DIRECTIONS. Two lines mark the range in the entries below: the one holding "# sleeves: ten-sided" and the one holding "# cuff closed". Set down those two and all lines between them, exactly.
---
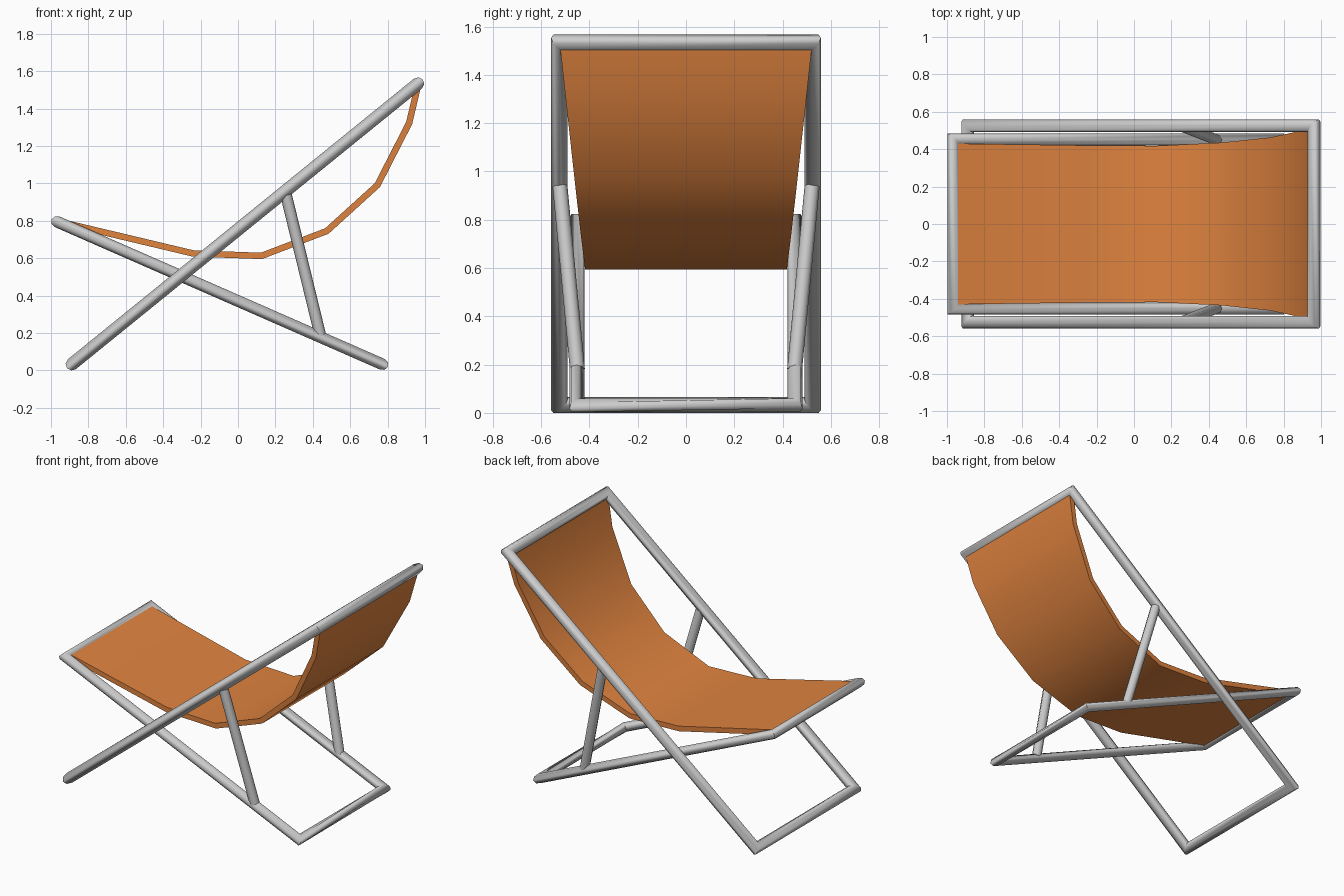
import bpy, bmesh
from math import sin, cos, tau, radians
from mathutils import Vector

if "Cube" in bpy.data.objects:
    bpy.data.objects.remove(bpy.data.objects["Cube"])

SIDES = 8


def make_object(name, verts, faces, angle=50):
    me = bpy.data.meshes.new(name)
    bm = bmesh.new()
    vs = [bm.verts.new(v) for v in verts]
    for f in faces:
        bm.faces.new([vs[i] for i in f])
    bmesh.ops.recalc_face_normals(bm, faces=bm.faces)
    bm.to_mesh(me)
    bm.free()
    ob = bpy.data.objects.new(name, me)
    bpy.context.collection.objects.link(ob)
    bpy.ops.object.select_all(action='DESELECT')
    ob.select_set(True)
    bpy.context.view_layer.objects.active = ob
    bpy.ops.object.shade_smooth_by_angle(angle=radians(angle))
    return ob


def tube_frame(name, low, high, half_width, r, twist=0):
    """Closed rectangular tube loop with mitred corners, tilted in the xz plane."""
    low, high = Vector((low[0], 0, low[1])), Vector((high[0], 0, high[1]))
    mid, half = (low + high) / 2, (high - low).length / 2
    u = (high - low).normalized()
    n = u.cross(Vector((0, 1, 0)))
    verts, faces = [], []
    for su, sy in ((-1, -1), (1, -1), (1, 1), (-1, 1)):
        for k in range(SIDES):
            c, s = r * cos(tau * k / SIDES), r * sin(tau * k / SIDES)
            verts.append(mid + u * su * (half + c)
                         + Vector((0, sy * (half_width + c), 0)) + n * s)
    for i in range(4):
        j = (i + 1) % 4
        t = twist if i == 3 else 0
        for k in range(SIDES):
            m = (k + 1) % SIDES
            faces.append((i * SIDES + k, i * SIDES + m,
                          j * SIDES + (m + t) % SIDES, j * SIDES + (k + t) % SIDES))
    return make_object(name, verts, faces)


def strut(name, a, b, r):
    a, b = Vector(a), Vector(b)
    d = (b - a).normalized()
    p = d.cross(Vector((0, 1, 0))).normalized()
    q = d.cross(p)
    verts = [e + r * (p * cos(tau * k / SIDES) + q * sin(tau * k / SIDES))
             for e in (a, b) for k in range(SIDES)]
    faces = [(k, (k + 1) % SIDES, SIDES + (k + 1) % SIDES, SIDES + k) for k in range(SIDES)]
    faces += [tuple(range(SIDES)), tuple(range(SIDES, 2 * SIDES))]
    return make_object(name, verts, faces)


# Two crossing tube frames; the foot bar of the inner one is slightly twisted
tube_frame("back_frame", (-0.888, 0.033), (0.962, 1.533), 0.525, 0.034)
tube_frame("seat_frame", (0.773, 0.032), (-0.968, 0.795), 0.452, 0.031, twist=1)

# Side struts joining the frames
for side, s in (("left", 1), ("right", -1)):
    strut(side + "_strut", (0.442, s * 0.45, 0.18), (0.257, s * 0.522, 0.938), 0.031)

# Sling fabric: x, z, half width along its length
profile = [(-0.955, 0.795, 0.43), (-0.24, 0.625, 0.42), (0.125, 0.612, 0.418),
           (0.475, 0.745, 0.435), (0.745, 0.99, 0.463), (0.915, 1.322, 0.50),
           (0.963, 1.525, 0.522)]
verts = [(x, s * w, z) for x, z, w in profile for s in (-1, 1)]
faces = [(2 * i, 2 * i + 1, 2 * i + 3, 2 * i + 2) for i in range(len(profile) - 1)]
sling = make_object("sling_fabric", verts, faces, 60)
mod = sling.modifiers.new("thickness", 'SOLIDIFY')
mod.thickness = 0.034
mod.offset = 0
mod.use_even_offset = True
bpy.ops.object.modifier_apply(modifier=mod.name)
bpy.ops.object.shade_smooth_by_angle(angle=radians(60))
mat = bpy.data.materials.new("orange_canvas")
mat.diffuse_color = (0.75, 0.23, 0.05, 1)
mat.use_nodes = True
mat.node_tree.nodes["Principled BSDF"].inputs["Base Color"].default_value = mat.diffuse_color
sling.data.materials.append(mat)
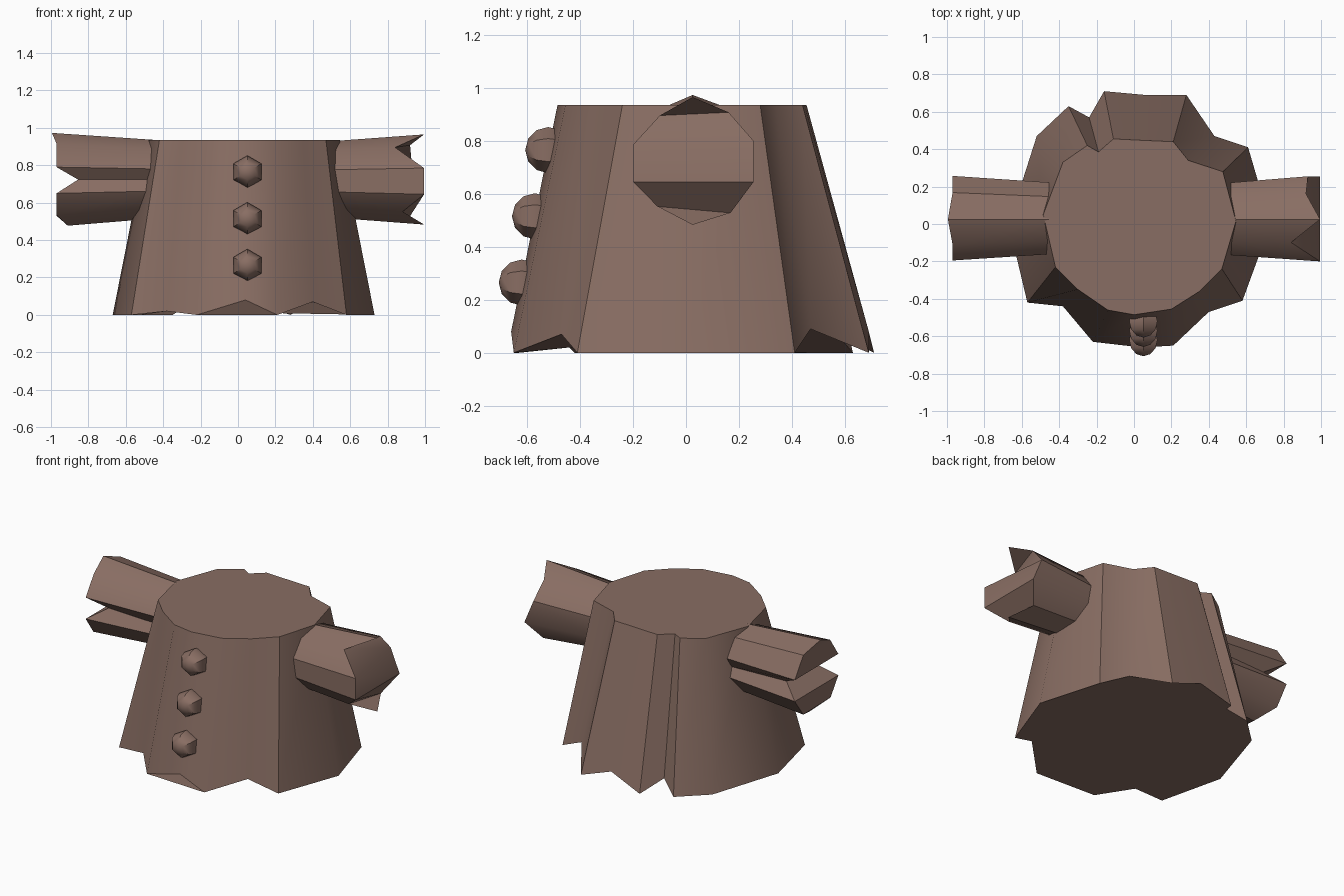
import bpy, math
from math import radians, sin, cos, pi

if "Cube" in bpy.data.objects:
    bpy.data.objects.remove(bpy.data.objects["Cube"])

mat = bpy.data.materials.new("brown_cloth")
mat.diffuse_color = (0.25, 0.155, 0.125, 1)
mat.use_nodes = True
mat.node_tree.nodes["Principled BSDF"].inputs["Base Color"].default_value = mat.diffuse_color


def make(name, verts, faces, angle=35):
    me = bpy.data.meshes.new(name)
    me.from_pydata(verts, [], faces)
    ob = bpy.data.objects.new(name, me)
    bpy.context.collection.objects.link(ob)
    me.materials.append(mat)
    bpy.ops.object.select_all(action='DESELECT')
    ob.select_set(True)
    bpy.context.view_layer.objects.active = ob
    bpy.ops.object.mode_set(mode='EDIT')
    bpy.ops.mesh.select_all(action='SELECT')
    bpy.ops.mesh.normals_make_consistent(inside=False)
    bpy.ops.object.mode_set(mode='OBJECT')
    bpy.ops.object.shade_smooth_by_angle(angle=radians(angle))
    return ob


def walls(n, a=0, b=None):
    b = a + n if b is None else b
    return [(a + i, a + (i + 1) % n, b + (i + 1) % n, b + i) for i in range(n)]


# coat body: ragged flared hem (x, y, z) lofted to a flat collar (x, y)
hem = [(.04, -.66, .08), (.21, -.65, 0), (.40, -.47, .07), (.58, -.41, 0),
       (.73, 0, 0), (.61, .41, 0), (.43, .47, .09), (.28, .69, 0),
       (.06, .69, .08), (-.16, .71, 0), (-.24, .57, .07), (-.35, .63, 0),
       (-.52, .47, 0), (-.67, 0, 0), (-.57, -.42, 0), (-.38, -.44, .02),
       (-.22, -.63, 0)]
collar = [(0, -.485), (.2, -.455), (.35, -.36), (.47, -.24), (.545, .015),
          (.475, .28), (.29, .34), (.21, .44), (.05, .447), (-.11, .455),
          (-.19, .385), (-.25, .42), (-.38, .33), (-.485, .05), (-.42, -.23),
          (-.3, -.35), (-.14, -.46)]
n = len(hem)
make("coat_body", hem + [(x, y, .935) for x, y in collar],
     walls(n) + [tuple(range(n)), tuple(range(n, 2 * n))])


# sleeves: ten-sided flaring tubes with notched cuffs, entries are (y, z, cuff x, pull)
CY, CZ = .027, .728


def sleeve(name, inner_x, ring):
    m = len(ring)
    vs = [(inner_x, CY + (y - CY) * .85, CZ + (z - CZ) * .85) for y, z, x, p in ring]
    vs += [(x, CY + (y - CY) * p, CZ + (z - CZ) * p) for y, z, x, p in ring]
    fs = walls(m) + [tuple(range(m))]
    # cuff closed by strips running front to back, so notches cut through
    for i in range(m // 2):
        quad = [m + i, m + i + 1, m + (m - i - 1) % m, m + (m - i) % m]
        fs.append(tuple(dict.fromkeys(quad)))
    make(name, vs, fs)


sleeve("right_sleeve", .51, [
    (.025, .965, .995, 1), (-.11, .91, .84, .92), (-.2, .785, .995, 1),
    (-.2, .645, .995, 1), (-.115, .543, .88, .95), (.025, .483, .995, 1),
    (.168, .528, .92, 1), (.255, .645, .995, 1), (.255, .8, .93, 1),
    (.168, .917, .92, .95)])
sleeve("left_sleeve", -.455, [
    (.025, .973, -.995, 1), (-.11, .915, -.97, 1), (-.195, .79, -.97, 1),
    (-.17, .722, -.855, .75), (-.195, .65, -.97, 1), (-.115, .535, -.97, 1),
    (.025, .477, -.91, 1), (.168, .53, -.97, 1), (.257, .65, -.97, 1),
    (.23, .722, -.855, .75), (.257, .79, -.97, 1), (.168, .92, -.97, 1)])


# buttons: three six-sided balls down the front
def button(name, x, y, z, r):
    vs = []
    for j in range(1, 6):
        t = pi * j / 6
        for i in range(6):
            a = pi / 3 * i
            vs.append((x + r * sin(t) * sin(a), y - r * cos(t), z + r * sin(t) * cos(a)))
    vs += [(x, y - r, z), (x, y + r, z)]
    fs = [f for j in range(4) for f in walls(6, 6 * j)]
    fs += [(30, i, (i + 1) % 6) for i in range(6)]
    fs += [(31, 24 + (i + 1) % 6, 24 + i) for i in range(6)]
    make(name, vs, fs)


for k in range(3):
    button(f"button_{k + 1}", .05, -.52 - .05 * k, .765 - .25 * k, .087)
---
SOLUTION FOR THIS EXERCISE.
# sleeves: ten-sided flaring tubes with notched cuffs, entries are (y, z, cuff x, pull)
CY, CZ = .027, .728


def sleeve(name, inner_x, ring):
    m = len(ring)
    vs = [(inner_x, CY + (y - CY) * .85, CZ + (z - CZ) * .85) for y, z, x, p in ring]
    vs += [(x, CY + (y - CY) * p, CZ + (z - CZ) * p) for y, z, x, p in ring]
    fs = walls(m) + [tuple(range(m))]
    # cuff closed by strips running front to back, so notches cut through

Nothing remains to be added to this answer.